Just this year I have fenced the whole back food forest to let them forage a little more widely and it seems to be a good experiment so far! It’s early days, and they weren’t on the yard in the early spring as young plants were making their tender way in to the world, so I am curious to see the effects throughout next year and the following years, but these are my observations so far:
Throughout most of the summer I didn’t notice too much change due to the ducks – extra poop everywhere, and some trampled areas where they liked to bed down for the day (they liked open ground, so my newly planted asparagus bed, which for some reason was not well mulched, suffered.), and some holes in the woodchips where they stuck their bills in and sifted for protein snacks. I fed them fairly daily with barley grain as well – about a quart for 4 adults and a baby. As fall rolled around, and I started realizing how well they have been finding their own meals (and since the wild seeds are in profusion) I sometimes go a few days without feeding. If I go too long they figure out how to escape the yard, but they are doing a much better job of mowing down some of the plants I want them to now (mainly quackgrass). I have wanted to eradicate grass from my plantings for years, but now I see its value as forage…and of course this foraging pressure will cut down its dominance!
It seems their preferences have been, sorta in this order (at least of what is available in the space): insects (including worms, slugs, flies, etc etc), berries within reach, red clover, tender grass, kale, comfrey, (probably chickweed and dandelions about here), turnip greens, tougher grass, turnip stems, mature lambs quarters seeds, chives, horseradish leaves, valerian leaves. They have not seemed to damage in any way strawberry plants, trees and shrubs and raspberry canes, russian tarragon, yellow toadflax, lupine, or motherwort. They have smooshed, to varying degrees, some small, young transplants of asparagus, native artemisia, french sorrel (they probably ate this too), lovage (though this isn’t in that bad of shape, just walked on a bit), and haskap. All of this could have been prevented with a low fence around the plants, but so far the area and number of plants affected is small.
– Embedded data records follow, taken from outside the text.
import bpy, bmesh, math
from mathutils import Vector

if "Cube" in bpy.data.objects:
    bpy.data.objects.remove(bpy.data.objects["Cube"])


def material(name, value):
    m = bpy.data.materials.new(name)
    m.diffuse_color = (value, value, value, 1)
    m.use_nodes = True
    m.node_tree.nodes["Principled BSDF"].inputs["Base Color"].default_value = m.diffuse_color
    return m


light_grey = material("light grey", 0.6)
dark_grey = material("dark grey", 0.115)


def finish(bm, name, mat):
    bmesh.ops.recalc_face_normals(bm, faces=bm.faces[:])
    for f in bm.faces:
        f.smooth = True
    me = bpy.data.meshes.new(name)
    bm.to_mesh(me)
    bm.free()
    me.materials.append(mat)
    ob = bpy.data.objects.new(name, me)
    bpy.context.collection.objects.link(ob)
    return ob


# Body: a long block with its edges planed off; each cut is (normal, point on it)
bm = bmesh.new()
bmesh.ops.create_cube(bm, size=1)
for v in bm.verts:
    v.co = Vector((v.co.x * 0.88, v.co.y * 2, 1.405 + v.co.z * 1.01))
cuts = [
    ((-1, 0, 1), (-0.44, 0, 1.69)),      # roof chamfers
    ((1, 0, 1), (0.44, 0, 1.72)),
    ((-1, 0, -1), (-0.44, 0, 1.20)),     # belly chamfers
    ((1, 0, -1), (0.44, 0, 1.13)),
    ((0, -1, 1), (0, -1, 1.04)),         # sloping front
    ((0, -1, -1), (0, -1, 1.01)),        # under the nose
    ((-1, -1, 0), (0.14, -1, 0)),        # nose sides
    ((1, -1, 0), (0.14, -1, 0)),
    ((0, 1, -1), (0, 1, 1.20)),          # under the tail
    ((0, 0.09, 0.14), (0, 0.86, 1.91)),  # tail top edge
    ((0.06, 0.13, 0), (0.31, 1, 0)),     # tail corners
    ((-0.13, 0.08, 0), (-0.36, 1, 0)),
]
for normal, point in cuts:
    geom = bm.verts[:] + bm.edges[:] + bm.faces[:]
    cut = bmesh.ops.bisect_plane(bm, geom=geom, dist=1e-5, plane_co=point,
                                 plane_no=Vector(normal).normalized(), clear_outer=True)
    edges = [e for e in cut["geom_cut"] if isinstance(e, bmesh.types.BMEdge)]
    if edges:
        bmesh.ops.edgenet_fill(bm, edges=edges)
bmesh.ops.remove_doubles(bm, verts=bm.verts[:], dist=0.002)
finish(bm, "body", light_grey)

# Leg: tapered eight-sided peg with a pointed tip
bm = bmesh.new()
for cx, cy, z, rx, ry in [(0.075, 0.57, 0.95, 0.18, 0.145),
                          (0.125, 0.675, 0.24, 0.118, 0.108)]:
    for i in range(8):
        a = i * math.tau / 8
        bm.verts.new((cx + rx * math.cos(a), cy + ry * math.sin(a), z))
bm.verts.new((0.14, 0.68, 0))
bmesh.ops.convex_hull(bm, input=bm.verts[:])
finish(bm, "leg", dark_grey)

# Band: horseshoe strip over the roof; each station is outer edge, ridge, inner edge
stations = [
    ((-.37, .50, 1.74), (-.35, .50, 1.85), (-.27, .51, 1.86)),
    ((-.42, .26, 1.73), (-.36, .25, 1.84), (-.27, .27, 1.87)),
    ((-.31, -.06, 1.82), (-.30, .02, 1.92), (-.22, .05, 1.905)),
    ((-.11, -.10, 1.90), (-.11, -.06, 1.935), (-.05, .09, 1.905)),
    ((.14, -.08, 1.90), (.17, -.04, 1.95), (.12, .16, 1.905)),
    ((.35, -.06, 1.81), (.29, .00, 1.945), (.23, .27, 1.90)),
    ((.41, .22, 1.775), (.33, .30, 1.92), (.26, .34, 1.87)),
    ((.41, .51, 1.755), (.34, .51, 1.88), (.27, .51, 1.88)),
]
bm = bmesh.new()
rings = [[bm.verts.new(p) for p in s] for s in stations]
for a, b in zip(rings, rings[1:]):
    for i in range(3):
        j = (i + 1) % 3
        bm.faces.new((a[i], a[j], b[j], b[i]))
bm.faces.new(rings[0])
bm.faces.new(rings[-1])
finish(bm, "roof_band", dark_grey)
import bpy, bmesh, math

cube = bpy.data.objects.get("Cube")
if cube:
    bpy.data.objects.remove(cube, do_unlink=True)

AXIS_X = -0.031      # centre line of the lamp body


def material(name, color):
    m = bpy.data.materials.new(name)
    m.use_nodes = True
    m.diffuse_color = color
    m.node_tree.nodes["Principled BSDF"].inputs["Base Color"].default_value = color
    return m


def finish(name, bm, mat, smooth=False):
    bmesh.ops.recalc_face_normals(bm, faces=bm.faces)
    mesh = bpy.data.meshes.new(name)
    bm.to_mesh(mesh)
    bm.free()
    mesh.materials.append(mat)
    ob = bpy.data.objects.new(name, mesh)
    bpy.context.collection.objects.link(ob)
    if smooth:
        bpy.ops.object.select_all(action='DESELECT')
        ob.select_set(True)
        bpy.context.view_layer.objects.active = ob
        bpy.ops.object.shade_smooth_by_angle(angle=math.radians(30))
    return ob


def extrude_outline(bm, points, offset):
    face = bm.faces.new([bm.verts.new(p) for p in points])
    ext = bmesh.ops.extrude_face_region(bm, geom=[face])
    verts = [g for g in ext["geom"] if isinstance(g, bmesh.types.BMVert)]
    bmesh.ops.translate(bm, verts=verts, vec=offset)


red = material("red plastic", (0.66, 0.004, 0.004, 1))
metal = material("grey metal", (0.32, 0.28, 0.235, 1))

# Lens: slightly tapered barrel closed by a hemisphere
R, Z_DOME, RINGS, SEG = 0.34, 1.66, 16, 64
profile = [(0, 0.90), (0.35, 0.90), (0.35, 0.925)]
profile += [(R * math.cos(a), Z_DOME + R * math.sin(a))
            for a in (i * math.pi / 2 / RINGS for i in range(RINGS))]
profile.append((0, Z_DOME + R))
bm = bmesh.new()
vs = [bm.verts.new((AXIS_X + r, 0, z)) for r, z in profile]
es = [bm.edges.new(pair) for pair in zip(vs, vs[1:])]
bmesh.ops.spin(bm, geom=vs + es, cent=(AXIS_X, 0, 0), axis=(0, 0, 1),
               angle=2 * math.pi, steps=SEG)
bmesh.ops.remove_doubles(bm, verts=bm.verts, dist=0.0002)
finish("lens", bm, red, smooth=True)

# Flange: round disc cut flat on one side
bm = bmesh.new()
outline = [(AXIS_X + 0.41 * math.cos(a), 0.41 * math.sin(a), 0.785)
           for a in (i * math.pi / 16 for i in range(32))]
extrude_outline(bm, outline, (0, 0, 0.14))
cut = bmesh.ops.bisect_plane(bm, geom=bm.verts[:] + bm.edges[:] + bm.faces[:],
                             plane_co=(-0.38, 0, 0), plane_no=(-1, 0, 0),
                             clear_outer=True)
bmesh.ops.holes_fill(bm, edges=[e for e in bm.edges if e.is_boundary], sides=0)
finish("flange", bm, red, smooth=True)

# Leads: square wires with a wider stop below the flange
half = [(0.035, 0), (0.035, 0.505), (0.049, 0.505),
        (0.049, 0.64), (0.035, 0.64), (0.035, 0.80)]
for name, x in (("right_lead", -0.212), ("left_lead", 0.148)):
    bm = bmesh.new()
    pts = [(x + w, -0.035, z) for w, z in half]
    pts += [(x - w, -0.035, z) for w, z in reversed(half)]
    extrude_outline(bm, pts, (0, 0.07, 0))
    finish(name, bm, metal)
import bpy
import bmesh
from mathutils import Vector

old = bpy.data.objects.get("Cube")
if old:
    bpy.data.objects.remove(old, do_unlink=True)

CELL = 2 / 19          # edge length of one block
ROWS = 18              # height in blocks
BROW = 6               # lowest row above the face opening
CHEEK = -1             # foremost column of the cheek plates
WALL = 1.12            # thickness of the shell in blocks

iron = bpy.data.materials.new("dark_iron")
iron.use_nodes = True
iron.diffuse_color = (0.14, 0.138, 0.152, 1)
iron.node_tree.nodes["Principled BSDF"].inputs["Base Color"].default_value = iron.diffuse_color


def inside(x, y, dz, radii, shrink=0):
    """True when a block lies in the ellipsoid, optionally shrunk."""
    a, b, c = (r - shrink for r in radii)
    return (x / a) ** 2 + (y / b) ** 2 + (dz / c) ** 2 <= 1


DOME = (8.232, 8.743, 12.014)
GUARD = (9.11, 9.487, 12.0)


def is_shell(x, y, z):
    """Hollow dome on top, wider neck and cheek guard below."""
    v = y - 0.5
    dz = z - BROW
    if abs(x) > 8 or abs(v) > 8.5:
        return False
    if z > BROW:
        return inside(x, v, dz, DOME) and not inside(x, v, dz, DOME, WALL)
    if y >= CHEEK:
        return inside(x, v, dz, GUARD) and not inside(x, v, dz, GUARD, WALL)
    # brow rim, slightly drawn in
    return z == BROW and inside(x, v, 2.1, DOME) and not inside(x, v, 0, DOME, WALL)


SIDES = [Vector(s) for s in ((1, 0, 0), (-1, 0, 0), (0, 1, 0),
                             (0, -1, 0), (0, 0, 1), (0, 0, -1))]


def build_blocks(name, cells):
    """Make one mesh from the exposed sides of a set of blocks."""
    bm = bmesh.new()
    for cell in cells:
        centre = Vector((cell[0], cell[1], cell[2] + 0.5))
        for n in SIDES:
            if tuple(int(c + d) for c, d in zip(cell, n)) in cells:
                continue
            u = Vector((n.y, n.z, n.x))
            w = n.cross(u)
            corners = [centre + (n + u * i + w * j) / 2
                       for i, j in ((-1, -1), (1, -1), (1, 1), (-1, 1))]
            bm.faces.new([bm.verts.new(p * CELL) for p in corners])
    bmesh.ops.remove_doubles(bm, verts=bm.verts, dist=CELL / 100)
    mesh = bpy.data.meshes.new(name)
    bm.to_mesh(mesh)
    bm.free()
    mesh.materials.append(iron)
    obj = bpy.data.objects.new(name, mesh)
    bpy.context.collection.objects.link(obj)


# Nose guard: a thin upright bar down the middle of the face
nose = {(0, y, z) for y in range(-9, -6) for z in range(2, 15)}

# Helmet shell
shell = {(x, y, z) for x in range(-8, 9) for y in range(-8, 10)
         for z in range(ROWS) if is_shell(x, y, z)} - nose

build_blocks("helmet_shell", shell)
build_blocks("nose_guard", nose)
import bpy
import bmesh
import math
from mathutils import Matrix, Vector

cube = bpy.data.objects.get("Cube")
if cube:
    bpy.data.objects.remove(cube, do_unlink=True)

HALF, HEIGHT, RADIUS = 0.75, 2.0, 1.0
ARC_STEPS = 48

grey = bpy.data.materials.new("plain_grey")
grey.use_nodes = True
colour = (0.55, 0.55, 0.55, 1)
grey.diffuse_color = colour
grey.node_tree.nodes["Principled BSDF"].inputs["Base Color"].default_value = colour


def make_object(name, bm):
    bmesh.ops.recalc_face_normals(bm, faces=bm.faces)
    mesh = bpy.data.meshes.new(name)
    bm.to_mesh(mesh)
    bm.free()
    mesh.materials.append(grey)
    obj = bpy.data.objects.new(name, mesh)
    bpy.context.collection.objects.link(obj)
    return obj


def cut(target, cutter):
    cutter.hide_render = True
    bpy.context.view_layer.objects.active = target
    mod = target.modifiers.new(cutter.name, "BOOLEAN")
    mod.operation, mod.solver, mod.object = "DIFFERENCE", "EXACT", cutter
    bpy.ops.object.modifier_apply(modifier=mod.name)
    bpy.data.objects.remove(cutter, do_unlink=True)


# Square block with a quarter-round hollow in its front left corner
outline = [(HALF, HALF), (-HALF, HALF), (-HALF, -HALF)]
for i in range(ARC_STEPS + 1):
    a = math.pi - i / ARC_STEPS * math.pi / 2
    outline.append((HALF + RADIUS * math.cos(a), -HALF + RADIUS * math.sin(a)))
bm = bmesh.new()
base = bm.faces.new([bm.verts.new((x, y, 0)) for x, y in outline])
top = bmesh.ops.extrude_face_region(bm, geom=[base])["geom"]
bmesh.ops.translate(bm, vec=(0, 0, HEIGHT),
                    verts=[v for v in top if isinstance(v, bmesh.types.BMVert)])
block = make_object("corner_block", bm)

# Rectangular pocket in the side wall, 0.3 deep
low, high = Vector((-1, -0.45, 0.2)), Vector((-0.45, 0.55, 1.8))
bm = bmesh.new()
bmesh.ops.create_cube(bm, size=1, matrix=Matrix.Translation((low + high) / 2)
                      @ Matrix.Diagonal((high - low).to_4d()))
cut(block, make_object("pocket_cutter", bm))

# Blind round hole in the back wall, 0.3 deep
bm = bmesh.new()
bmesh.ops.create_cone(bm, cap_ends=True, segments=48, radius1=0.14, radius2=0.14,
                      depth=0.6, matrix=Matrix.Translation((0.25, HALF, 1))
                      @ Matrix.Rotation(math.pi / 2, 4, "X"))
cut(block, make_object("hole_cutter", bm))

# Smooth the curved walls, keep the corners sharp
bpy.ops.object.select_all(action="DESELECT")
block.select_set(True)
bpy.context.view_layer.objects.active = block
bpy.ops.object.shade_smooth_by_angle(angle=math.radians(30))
I have great hopes that this arrangement will lead to healthier ducks, fewer pest insects (especially hopeful on slugs, currant worms and leaf rollers), naturally mowed grass for a ‘cleaner’ look to the yard – for those who care, low effort fertilization of the fruit trees, and less food expenses for the ducks. For more thoughts on the subject, I found 10 reasons for and against muscovies in the back yard in this great post, which mostly mirrors my experience!